About this task — Each line of the records containing "toNonIndexed" is to be copied out and returned.

(Data for the task)

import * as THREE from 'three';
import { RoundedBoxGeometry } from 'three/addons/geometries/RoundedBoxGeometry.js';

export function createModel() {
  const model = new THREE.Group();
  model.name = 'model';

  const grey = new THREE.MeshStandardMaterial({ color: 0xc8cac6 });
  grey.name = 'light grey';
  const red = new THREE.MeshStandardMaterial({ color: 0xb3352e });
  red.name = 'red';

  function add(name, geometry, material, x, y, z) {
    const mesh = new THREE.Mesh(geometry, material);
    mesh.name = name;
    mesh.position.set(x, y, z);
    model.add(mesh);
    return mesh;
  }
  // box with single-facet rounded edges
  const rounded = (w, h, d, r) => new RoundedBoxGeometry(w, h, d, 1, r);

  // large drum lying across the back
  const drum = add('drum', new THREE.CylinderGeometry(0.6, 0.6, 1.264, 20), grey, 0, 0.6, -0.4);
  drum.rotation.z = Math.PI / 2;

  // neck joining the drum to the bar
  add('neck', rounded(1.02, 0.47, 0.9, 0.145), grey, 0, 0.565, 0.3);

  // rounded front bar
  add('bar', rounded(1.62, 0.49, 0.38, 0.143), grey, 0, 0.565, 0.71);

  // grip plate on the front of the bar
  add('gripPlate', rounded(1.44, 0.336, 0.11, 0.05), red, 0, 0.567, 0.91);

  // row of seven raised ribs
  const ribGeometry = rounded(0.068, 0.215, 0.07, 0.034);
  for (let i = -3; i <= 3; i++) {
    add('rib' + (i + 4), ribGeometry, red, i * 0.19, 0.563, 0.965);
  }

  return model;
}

(End Data for the task)
(Data for the task)

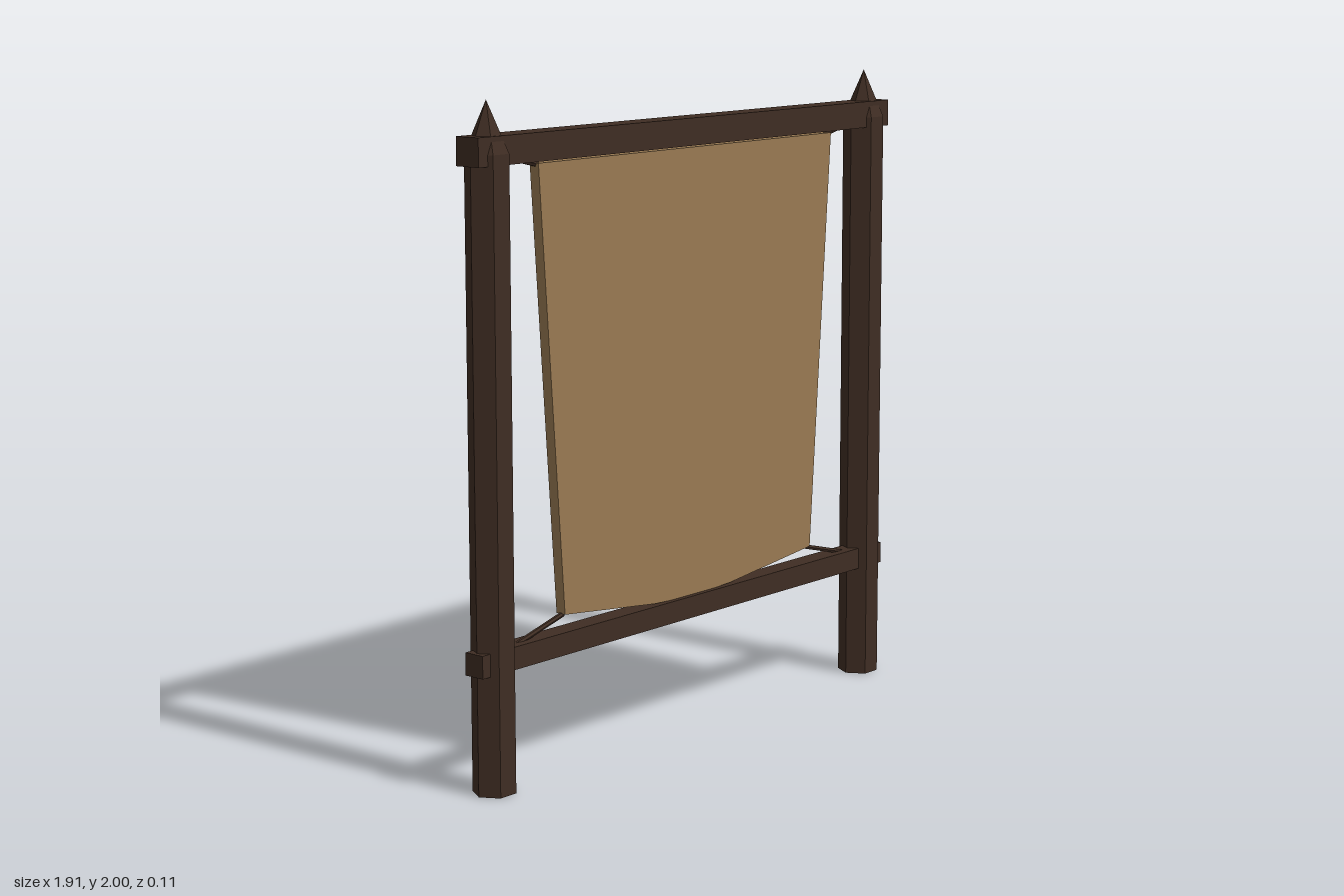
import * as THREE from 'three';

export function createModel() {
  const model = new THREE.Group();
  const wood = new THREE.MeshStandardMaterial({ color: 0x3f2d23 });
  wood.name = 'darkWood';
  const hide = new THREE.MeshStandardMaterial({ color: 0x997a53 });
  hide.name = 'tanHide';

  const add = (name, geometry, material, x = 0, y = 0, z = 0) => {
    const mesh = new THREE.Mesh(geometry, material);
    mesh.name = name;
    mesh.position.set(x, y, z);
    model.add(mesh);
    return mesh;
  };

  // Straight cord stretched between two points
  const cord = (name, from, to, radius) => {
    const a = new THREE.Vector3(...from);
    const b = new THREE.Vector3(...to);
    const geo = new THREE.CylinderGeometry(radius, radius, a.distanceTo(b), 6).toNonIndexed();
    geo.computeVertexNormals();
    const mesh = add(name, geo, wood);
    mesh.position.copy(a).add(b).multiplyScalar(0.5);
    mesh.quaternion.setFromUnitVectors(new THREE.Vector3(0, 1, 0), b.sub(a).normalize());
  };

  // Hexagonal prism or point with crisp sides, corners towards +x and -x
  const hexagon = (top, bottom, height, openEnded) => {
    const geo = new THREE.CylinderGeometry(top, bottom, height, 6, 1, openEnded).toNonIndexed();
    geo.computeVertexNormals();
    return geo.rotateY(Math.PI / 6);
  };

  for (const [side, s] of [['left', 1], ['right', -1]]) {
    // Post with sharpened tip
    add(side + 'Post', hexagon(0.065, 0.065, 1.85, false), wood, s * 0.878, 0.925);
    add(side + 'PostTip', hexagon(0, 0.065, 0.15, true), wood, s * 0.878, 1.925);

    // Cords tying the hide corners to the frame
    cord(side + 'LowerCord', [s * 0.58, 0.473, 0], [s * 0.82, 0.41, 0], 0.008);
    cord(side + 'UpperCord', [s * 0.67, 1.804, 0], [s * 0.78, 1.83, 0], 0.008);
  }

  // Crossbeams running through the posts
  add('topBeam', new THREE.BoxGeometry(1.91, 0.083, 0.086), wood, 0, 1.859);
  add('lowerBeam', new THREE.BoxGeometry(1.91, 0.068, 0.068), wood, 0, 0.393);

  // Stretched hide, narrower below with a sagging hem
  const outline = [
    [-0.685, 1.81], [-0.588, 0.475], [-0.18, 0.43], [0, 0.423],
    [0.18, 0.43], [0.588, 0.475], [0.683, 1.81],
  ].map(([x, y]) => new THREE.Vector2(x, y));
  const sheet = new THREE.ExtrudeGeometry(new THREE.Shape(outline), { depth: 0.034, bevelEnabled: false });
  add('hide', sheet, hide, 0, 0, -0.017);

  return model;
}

(End Data for the task)
(Data for the task)

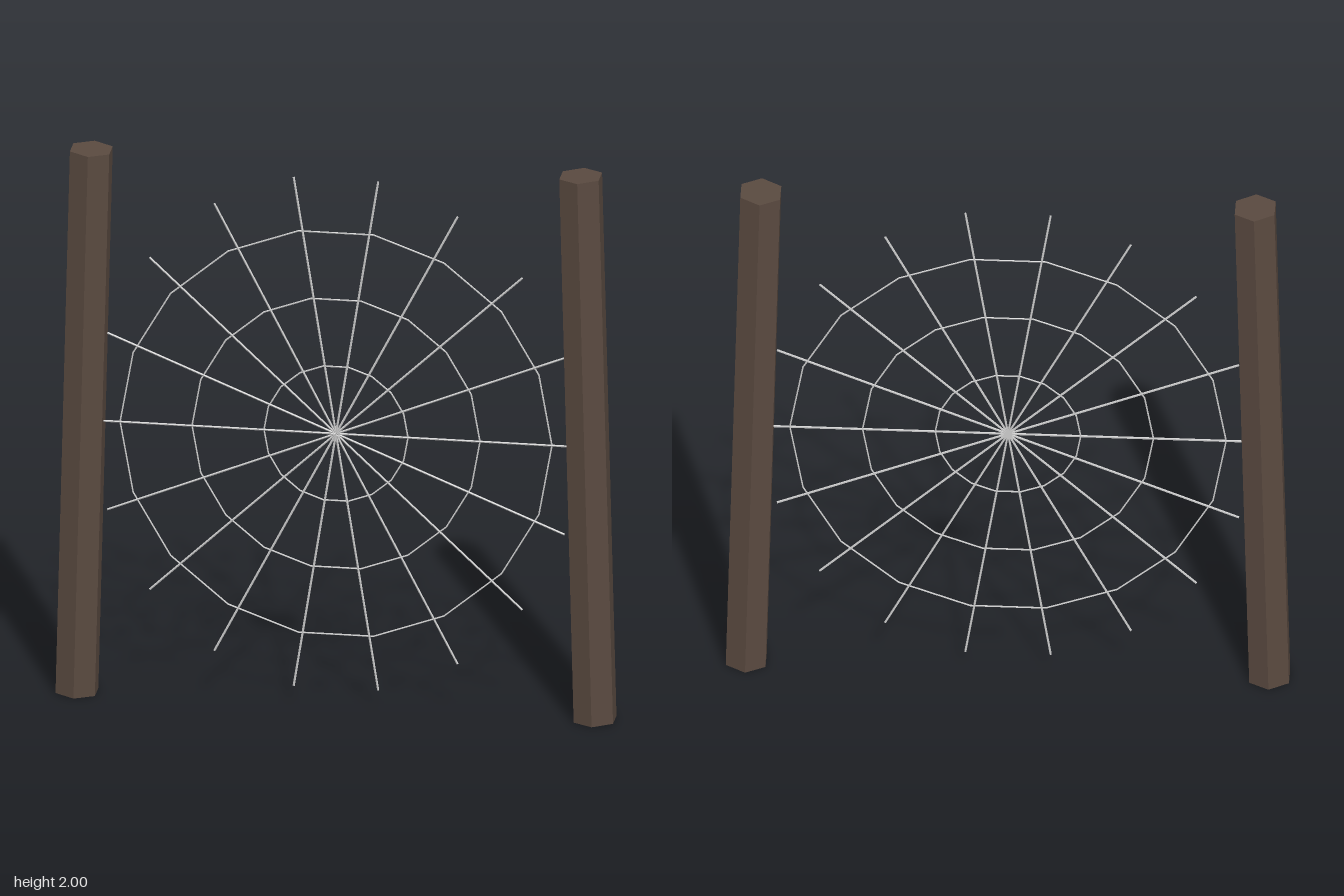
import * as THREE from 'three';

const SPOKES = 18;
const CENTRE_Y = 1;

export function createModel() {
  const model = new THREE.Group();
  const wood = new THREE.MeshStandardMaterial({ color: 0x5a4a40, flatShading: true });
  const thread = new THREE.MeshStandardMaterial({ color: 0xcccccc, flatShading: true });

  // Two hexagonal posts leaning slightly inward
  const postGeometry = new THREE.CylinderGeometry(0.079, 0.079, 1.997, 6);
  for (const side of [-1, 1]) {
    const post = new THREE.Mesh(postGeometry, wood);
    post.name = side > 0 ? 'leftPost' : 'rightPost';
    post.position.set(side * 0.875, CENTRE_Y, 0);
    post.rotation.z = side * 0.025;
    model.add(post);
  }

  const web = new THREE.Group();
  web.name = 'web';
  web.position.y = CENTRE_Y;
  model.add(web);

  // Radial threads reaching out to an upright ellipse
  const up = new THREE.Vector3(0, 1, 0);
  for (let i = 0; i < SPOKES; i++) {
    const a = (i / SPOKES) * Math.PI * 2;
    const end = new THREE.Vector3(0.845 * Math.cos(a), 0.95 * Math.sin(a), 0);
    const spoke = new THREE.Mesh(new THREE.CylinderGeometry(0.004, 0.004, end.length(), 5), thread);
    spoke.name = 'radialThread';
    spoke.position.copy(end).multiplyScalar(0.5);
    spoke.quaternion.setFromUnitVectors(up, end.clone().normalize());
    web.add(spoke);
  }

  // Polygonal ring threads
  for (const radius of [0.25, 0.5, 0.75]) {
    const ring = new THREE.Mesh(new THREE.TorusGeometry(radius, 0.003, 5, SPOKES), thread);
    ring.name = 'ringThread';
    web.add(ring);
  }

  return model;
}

(End Data for the task)

Finished exercise —
    const geo = new THREE.CylinderGeometry(radius, radius, a.distanceTo(b), 6).toNonIndexed();
    const geo = new THREE.CylinderGeometry(top, bottom, height, 6, 1, openEnded).toNonIndexed();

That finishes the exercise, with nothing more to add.